Give again, word for word, every line below from the one that has "ring = [column(i, s, edge[k])" through the one that has "for k in range(len(path)", both included, and no others.

----------------------------------------

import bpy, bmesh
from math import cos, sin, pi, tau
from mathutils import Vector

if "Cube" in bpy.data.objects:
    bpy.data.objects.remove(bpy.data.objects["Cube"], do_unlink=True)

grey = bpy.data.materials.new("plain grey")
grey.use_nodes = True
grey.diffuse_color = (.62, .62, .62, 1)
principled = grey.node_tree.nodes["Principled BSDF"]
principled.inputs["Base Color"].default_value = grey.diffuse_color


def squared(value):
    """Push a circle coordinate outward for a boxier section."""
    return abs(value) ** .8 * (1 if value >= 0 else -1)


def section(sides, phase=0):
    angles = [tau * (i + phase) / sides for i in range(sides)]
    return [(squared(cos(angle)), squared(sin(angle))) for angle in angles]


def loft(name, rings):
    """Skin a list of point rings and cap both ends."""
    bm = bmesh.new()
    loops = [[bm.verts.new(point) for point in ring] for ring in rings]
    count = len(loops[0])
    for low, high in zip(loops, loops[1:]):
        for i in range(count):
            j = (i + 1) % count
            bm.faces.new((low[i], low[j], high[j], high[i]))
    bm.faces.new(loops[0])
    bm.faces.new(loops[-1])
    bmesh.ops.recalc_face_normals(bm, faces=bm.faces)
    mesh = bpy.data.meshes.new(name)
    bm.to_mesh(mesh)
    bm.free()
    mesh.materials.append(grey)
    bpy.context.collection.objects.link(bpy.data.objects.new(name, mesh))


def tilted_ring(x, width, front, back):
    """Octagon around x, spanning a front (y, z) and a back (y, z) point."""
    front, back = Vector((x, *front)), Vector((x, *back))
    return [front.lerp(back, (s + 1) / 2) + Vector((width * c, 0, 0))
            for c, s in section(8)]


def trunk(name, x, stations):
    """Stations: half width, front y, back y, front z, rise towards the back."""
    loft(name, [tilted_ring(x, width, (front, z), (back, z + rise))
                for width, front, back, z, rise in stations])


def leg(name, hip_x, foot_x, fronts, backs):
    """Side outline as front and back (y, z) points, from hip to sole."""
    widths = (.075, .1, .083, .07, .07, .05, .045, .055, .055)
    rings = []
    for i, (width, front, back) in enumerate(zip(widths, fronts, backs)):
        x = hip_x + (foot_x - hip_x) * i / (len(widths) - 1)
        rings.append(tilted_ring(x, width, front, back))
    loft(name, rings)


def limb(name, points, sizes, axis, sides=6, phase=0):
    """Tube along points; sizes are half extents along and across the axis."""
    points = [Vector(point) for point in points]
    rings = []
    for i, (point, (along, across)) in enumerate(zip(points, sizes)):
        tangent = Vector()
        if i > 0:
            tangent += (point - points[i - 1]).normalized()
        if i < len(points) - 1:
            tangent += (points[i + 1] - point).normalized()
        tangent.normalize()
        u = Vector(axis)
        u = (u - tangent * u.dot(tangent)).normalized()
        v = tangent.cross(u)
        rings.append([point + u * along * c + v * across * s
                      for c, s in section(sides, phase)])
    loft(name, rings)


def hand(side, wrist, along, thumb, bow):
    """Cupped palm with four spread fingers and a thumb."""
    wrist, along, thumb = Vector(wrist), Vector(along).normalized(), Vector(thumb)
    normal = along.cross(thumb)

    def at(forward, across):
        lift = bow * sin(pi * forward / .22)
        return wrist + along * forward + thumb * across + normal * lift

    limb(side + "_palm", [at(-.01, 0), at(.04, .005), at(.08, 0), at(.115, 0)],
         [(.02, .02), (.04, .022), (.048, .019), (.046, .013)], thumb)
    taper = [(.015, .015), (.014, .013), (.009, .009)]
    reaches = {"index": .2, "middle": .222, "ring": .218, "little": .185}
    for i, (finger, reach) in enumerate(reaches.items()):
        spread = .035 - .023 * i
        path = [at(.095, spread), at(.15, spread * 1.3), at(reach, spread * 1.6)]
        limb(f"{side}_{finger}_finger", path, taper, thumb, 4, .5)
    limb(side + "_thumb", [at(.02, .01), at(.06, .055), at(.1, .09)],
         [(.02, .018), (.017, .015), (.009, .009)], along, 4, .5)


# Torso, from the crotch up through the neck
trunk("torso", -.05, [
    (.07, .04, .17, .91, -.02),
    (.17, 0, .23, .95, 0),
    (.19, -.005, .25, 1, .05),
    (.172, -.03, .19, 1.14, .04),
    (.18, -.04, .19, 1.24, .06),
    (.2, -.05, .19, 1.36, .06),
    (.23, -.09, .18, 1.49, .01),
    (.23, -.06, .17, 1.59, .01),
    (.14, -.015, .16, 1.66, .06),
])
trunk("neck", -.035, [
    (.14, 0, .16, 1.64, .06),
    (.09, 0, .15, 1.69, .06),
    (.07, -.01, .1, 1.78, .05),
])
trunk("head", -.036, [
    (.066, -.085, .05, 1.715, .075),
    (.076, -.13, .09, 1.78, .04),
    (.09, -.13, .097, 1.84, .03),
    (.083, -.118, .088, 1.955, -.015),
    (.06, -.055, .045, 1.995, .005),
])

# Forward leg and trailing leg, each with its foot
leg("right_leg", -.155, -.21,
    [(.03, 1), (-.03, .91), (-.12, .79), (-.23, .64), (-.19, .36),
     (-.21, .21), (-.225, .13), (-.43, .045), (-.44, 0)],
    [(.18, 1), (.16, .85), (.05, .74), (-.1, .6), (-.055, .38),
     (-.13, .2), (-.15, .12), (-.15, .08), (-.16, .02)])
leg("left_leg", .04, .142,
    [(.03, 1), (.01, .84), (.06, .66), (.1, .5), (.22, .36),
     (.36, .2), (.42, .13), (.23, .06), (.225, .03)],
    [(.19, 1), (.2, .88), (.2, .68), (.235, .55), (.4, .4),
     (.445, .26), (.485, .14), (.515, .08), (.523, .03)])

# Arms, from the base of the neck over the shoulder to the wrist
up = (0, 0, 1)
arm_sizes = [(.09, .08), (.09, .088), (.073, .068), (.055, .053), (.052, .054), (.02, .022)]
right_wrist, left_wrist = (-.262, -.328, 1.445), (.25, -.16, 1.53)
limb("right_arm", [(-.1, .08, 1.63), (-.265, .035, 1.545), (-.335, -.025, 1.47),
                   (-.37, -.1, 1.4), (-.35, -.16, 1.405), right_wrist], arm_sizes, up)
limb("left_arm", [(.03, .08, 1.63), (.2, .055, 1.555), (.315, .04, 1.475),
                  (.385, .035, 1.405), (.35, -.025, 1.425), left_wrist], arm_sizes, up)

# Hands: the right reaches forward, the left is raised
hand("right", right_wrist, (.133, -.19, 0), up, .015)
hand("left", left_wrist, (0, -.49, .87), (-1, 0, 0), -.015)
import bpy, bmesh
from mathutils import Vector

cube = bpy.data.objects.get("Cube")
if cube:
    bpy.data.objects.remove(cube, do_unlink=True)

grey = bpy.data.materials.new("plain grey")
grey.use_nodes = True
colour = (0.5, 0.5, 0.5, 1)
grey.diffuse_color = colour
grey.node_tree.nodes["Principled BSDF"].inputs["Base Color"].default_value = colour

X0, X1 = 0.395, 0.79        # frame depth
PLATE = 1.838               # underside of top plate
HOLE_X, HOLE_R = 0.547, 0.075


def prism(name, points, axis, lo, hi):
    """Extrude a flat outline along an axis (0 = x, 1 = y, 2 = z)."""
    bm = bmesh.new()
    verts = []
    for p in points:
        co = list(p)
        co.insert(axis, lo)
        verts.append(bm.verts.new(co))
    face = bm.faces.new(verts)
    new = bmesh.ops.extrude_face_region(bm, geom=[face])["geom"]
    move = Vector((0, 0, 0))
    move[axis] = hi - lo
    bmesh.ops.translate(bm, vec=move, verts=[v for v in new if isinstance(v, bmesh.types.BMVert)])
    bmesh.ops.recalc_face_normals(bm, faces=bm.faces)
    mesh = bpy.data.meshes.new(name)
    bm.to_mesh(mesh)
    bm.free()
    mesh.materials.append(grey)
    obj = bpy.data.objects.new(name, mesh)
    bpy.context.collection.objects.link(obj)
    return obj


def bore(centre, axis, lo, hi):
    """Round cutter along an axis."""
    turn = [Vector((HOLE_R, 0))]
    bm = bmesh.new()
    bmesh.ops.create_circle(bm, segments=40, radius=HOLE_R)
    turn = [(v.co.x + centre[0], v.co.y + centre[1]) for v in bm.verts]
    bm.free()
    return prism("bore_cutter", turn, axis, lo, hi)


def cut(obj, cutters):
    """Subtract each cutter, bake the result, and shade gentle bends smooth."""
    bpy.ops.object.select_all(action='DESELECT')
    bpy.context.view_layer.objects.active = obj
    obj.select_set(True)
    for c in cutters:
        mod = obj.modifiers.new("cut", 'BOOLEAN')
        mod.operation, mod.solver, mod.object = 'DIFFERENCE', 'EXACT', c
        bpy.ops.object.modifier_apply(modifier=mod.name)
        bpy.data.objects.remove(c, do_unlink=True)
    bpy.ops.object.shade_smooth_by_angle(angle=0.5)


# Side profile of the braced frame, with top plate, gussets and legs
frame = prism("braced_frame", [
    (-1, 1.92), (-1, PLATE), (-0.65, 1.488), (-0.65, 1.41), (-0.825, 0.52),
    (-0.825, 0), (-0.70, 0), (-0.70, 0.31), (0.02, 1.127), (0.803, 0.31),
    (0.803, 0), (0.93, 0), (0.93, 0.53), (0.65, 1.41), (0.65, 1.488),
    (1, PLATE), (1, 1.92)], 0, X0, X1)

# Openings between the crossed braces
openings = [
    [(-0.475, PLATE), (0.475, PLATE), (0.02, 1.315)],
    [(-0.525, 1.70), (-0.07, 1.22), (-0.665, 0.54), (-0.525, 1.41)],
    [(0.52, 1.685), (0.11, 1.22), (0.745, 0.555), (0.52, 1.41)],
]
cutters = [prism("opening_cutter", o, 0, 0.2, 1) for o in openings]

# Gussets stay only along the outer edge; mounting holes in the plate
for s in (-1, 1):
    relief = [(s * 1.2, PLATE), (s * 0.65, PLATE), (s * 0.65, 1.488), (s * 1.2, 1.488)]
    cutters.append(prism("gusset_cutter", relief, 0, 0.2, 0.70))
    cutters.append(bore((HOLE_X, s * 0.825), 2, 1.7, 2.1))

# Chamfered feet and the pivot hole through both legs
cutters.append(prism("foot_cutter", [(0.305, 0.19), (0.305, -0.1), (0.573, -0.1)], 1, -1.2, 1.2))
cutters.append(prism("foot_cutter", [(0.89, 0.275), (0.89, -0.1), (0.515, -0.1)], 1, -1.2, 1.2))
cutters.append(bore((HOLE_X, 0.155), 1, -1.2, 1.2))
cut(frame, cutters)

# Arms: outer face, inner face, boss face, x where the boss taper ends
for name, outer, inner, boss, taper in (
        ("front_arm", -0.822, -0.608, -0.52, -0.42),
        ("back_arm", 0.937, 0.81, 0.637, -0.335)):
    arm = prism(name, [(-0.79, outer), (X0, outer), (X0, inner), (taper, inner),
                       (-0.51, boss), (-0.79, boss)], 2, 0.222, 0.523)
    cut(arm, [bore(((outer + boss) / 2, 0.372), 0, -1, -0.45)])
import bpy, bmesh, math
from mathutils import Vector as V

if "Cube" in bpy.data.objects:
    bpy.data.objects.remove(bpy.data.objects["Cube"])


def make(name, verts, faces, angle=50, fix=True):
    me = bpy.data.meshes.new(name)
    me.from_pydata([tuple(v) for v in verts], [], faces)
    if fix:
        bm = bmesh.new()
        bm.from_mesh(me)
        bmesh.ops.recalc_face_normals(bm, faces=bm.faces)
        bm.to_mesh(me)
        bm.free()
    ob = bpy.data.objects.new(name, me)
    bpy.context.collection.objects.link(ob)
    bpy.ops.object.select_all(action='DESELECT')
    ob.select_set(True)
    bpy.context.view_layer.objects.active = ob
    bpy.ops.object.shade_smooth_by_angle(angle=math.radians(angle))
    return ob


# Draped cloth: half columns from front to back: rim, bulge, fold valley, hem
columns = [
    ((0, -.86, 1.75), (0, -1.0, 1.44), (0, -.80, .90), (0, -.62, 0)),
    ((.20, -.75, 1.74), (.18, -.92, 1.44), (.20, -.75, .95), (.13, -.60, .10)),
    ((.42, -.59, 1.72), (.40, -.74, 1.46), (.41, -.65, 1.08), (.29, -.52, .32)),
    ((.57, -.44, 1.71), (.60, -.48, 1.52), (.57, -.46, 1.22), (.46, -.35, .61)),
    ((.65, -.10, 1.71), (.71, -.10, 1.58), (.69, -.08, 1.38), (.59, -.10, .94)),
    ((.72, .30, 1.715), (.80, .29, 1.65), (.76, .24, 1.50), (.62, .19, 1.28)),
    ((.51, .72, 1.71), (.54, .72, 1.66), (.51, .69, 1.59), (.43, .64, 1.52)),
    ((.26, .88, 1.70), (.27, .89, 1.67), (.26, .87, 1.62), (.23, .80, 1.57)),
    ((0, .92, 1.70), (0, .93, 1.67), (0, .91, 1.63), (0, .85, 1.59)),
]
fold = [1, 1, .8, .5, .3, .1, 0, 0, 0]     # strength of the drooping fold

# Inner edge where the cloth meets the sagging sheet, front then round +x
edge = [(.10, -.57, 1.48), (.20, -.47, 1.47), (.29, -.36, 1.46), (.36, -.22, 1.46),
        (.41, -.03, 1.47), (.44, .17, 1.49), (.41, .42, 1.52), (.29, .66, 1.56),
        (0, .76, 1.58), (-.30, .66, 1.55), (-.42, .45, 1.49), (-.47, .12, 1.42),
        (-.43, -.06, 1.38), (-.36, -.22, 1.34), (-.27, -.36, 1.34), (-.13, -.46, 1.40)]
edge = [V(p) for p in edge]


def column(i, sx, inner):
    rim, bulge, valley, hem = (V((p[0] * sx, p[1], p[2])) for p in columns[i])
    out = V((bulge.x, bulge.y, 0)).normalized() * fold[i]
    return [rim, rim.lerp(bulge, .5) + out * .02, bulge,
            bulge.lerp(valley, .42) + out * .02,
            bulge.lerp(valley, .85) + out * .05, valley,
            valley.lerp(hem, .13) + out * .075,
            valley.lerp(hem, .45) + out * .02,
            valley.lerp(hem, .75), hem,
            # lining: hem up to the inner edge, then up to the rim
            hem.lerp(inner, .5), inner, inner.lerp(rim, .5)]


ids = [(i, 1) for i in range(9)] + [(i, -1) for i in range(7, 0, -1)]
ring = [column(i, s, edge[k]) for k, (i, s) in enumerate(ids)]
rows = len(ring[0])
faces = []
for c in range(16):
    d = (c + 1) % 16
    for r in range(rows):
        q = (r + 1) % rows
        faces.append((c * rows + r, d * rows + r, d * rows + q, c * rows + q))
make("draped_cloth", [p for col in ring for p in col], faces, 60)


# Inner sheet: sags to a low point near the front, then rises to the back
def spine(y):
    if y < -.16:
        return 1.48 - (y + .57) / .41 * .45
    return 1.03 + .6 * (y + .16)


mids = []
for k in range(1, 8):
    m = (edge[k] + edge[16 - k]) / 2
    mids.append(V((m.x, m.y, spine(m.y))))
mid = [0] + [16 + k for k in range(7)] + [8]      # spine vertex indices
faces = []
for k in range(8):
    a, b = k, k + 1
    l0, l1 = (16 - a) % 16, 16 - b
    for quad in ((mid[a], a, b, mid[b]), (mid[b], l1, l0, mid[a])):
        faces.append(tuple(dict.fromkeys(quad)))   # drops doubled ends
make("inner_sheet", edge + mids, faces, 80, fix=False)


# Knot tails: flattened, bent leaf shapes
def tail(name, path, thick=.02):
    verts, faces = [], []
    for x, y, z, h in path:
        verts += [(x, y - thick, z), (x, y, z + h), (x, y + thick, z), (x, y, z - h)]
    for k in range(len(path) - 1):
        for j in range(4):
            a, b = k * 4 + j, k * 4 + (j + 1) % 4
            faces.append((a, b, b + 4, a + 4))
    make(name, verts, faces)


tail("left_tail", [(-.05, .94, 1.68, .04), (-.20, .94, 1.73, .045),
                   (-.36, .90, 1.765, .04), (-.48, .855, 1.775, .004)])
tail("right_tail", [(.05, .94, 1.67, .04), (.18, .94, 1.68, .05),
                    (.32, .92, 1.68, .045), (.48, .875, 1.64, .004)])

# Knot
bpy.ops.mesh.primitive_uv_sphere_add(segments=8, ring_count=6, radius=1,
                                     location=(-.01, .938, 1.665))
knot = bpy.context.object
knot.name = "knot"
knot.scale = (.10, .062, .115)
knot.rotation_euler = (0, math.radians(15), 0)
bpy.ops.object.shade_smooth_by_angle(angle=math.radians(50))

----------------------------------------

* Solution
ring = [column(i, s, edge[k]) for k, (i, s) in enumerate(ids)]
rows = len(ring[0])
faces = []
for c in range(16):
    d = (c + 1) % 16
    for r in range(rows):
        q = (r + 1) % rows
        faces.append((c * rows + r, d * rows + r, d * rows + q, c * rows + q))
make("draped_cloth", [p for col in ring for p in col], faces, 60)


# Inner sheet: sags to a low point near the front, then rises to the back
def spine(y):
    if y < -.16:
        return 1.48 - (y + .57) / .41 * .45
    return 1.03 + .6 * (y + .16)


mids = []
for k in range(1, 8):
    m = (edge[k] + edge[16 - k]) / 2
    mids.append(V((m.x, m.y, spine(m.y))))
mid = [0] + [16 + k for k in range(7)] + [8]      # spine vertex indices
faces = []
for k in range(8):
    a, b = k, k + 1
    l0, l1 = (16 - a) % 16, 16 - b
    for quad in ((mid[a], a, b, mid[b]), (mid[b], l1, l0, mid[a])):
        faces.append(tuple(dict.fromkeys(quad)))   # drops doubled ends
make("inner_sheet", edge + mids, faces, 80, fix=False)


# Knot tails: flattened, bent leaf shapes
def tail(name, path, thick=.02):
    verts, faces = [], []
    for x, y, z, h in path:
        verts += [(x, y - thick, z), (x, y, z + h), (x, y + thick, z), (x, y, z - h)]
    for k in range(len(path) - 1):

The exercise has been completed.